A bit of open ground and then we start to descend along the side of Pramkoppie. The path shows signs of erosion and needs a bit of TLC but we manage it quickly in the afternoon sun. A short stroll along the valley floor to the most beautifully located hut below red cliffs and close to some trees and a stream. We soak up the rays. A great way to spend my birthday.
The water spot is among the bushes behind the hut and is marked so are the toilets at the huts. No roof, just au Naturel long drop.
The next day is our last so we plan to leave a little earlier to accommodate the drive home too.
Day 4: 9 km Pramkoppie to Groot Tuin
A short distance from the hut we visit rock art in a cute shelter. The path ascends the valley slope and we hear baboons announcing themselves. Today the path skirts across the top of the fairly flat escarpment and we get great views. The grey skies add to the scene and bring out the colours of the land. When you are almost at the junction to Groot Tuin you are led into the heart of Spelonkop. Narrow Rock passages turn this way and that until you are spat out on the path you came in on. A short up hill and a stroll through the initial grove of Poplars lands you back at the car.
The Rock Pigeon Route is comfortably completed in either 4 or 5 days. Day 2 (on the 5 days schedule) is the toughest going as you have a long section of navigating through a boulder field which takes its toll. This was the second section of our Day 1.
huts are comfortable
Huts offer bunk beds and wooden tables and benches to house between 12 to 16 pax. Huts all have solar electricity for lighting and you can charge your electronics. A three prong socket is available. Bring your adapters.
I recommend that you drive to Nieuwoudtville on day one and get sorted in accommodation there and then start the hike. This leaves enough time to combine day 1 and 2 of the hike.
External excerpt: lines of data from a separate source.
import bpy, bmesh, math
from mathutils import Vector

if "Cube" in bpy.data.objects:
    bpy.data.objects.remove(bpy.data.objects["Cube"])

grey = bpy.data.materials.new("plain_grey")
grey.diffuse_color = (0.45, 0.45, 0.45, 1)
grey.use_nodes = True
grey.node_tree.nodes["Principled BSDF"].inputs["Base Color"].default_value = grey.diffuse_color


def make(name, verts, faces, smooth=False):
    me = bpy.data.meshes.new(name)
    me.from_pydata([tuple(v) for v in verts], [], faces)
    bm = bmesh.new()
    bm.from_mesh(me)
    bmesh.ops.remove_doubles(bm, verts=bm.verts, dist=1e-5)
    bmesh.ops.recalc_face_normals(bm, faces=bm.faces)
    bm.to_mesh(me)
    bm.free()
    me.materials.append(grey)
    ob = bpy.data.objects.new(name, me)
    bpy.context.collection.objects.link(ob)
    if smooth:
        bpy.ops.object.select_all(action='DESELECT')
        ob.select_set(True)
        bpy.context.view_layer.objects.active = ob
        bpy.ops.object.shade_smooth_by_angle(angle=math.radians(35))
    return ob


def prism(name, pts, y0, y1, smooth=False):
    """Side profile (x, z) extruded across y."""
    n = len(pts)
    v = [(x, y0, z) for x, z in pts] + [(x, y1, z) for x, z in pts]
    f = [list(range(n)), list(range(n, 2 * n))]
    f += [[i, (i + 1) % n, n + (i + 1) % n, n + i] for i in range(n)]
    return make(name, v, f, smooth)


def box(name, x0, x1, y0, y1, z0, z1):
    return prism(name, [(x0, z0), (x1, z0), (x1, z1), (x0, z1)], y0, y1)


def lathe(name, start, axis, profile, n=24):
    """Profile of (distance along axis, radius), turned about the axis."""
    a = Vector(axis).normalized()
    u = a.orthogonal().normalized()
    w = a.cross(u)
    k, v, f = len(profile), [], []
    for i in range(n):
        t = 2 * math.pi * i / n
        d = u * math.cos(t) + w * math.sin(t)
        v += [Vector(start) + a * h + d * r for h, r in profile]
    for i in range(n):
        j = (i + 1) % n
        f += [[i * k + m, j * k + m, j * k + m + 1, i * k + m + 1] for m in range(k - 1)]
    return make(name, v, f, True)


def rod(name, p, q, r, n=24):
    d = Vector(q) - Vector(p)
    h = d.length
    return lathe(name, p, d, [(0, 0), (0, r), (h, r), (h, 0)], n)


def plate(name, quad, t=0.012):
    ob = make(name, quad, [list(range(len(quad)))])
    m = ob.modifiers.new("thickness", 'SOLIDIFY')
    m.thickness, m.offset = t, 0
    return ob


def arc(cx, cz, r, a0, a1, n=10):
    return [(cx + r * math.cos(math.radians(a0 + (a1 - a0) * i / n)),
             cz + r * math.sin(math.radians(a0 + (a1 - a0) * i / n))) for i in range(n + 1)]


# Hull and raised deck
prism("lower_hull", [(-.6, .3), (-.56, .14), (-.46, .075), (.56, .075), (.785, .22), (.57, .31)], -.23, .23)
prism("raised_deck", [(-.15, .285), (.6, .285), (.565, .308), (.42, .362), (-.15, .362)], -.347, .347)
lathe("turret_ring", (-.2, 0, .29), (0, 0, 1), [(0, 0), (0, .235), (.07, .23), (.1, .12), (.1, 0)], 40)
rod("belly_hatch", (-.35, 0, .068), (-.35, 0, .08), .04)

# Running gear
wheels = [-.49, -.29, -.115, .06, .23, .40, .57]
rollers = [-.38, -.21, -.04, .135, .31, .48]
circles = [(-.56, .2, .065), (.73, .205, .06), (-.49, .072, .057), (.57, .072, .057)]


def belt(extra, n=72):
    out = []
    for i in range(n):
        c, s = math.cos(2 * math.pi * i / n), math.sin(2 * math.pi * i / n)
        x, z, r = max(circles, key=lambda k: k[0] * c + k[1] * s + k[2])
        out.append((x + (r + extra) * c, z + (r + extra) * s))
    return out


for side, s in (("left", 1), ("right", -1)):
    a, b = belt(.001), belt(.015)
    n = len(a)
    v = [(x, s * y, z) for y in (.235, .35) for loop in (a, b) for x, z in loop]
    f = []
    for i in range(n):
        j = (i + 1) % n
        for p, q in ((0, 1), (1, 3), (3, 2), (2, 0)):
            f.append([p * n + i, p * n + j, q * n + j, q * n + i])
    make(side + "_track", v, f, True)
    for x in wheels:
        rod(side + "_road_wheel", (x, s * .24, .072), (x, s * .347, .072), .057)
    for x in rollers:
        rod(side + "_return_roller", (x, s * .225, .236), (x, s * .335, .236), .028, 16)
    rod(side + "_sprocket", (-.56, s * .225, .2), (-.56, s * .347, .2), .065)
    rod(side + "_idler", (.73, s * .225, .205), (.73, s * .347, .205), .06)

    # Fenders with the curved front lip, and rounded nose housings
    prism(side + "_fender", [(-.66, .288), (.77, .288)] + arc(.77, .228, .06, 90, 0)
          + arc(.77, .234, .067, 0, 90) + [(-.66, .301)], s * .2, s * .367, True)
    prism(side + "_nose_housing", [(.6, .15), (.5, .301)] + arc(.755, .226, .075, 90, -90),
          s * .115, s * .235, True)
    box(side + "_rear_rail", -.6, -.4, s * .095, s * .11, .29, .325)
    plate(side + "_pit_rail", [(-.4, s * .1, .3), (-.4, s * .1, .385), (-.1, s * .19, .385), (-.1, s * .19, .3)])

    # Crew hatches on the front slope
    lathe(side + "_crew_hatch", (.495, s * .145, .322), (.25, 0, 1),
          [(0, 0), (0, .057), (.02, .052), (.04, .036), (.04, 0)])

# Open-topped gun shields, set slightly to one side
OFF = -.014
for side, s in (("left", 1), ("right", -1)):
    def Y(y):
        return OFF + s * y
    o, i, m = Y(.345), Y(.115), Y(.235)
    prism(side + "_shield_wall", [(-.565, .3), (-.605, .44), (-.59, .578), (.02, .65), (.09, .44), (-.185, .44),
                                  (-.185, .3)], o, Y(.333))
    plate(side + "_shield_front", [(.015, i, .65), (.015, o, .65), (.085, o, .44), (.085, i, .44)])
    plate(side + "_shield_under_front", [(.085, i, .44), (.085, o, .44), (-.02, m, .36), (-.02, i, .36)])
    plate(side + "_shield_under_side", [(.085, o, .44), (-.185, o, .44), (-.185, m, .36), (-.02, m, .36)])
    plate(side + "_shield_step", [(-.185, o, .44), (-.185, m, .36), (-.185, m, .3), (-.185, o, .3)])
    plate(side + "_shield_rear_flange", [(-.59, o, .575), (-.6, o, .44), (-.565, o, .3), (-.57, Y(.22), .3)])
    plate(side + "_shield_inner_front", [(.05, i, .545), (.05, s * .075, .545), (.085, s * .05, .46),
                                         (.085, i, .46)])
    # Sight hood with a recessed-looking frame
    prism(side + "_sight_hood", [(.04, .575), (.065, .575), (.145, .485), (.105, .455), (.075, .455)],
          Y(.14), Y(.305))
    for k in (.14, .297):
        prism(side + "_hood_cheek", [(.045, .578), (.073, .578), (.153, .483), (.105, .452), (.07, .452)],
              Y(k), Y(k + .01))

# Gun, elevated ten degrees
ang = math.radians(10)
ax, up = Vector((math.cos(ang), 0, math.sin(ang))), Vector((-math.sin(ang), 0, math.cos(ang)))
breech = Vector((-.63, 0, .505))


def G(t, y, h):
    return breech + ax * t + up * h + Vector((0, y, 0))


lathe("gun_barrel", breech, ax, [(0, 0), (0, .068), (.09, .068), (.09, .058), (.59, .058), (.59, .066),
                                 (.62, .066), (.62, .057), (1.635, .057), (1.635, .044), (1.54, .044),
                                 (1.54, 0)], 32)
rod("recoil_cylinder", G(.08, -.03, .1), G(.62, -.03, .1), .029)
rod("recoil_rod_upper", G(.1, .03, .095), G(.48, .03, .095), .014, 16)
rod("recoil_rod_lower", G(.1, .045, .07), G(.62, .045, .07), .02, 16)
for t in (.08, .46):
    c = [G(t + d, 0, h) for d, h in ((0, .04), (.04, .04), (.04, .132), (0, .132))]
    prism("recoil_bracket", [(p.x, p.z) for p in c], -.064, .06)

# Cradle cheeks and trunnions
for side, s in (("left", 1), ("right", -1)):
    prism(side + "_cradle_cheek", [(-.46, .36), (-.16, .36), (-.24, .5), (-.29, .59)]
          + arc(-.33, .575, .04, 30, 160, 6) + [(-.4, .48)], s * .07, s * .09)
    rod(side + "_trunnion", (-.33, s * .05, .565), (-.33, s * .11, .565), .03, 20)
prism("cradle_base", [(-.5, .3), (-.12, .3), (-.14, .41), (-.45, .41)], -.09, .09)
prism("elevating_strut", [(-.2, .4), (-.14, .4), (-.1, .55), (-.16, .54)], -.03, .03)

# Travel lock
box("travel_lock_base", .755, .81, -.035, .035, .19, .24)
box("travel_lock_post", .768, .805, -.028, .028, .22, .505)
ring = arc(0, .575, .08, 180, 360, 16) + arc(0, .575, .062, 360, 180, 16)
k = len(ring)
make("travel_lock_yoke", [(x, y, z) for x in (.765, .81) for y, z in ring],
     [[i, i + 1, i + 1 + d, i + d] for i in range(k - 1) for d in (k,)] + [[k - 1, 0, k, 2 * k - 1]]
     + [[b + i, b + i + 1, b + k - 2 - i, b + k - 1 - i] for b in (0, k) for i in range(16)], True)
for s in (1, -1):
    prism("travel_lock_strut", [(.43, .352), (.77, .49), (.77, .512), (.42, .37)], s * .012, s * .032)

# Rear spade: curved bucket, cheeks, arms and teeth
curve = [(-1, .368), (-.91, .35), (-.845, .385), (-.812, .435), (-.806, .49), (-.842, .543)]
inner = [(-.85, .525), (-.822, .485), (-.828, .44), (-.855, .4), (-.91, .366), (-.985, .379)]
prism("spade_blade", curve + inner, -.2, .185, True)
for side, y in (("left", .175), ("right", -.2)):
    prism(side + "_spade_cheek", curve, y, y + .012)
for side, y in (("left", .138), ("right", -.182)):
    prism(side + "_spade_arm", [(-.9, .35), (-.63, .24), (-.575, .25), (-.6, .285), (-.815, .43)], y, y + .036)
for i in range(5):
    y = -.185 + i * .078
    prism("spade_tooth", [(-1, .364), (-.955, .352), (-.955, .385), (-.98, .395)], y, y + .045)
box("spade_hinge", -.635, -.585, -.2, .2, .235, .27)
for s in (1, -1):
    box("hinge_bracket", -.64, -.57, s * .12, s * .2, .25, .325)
The quoted times are conservative but not overly so. Going is generally slower than on other trails due to the path weaving in and out of boulders, gullies and interesting features.
There is no reliable mobile phone reception along the trail except at Arrie se Punt and the edge of the escarpment at Pramkoppie.
Water could be a problem in summer and it gets pretty cold in the middle of winter so in between season are probably best for hiking.
Nutrition / Hydration availability:
It is quite a good idea to carry a few extra water containers to fill up at the overnight huts. Generally the water source is about 50 m to 100 m away from the hut.
Closest Food Retailer: Clanwilliam has a pretty good Spar, butcheries and bottle stores. Otherwise sparse resources can be obtained in Van Rhynsdorp.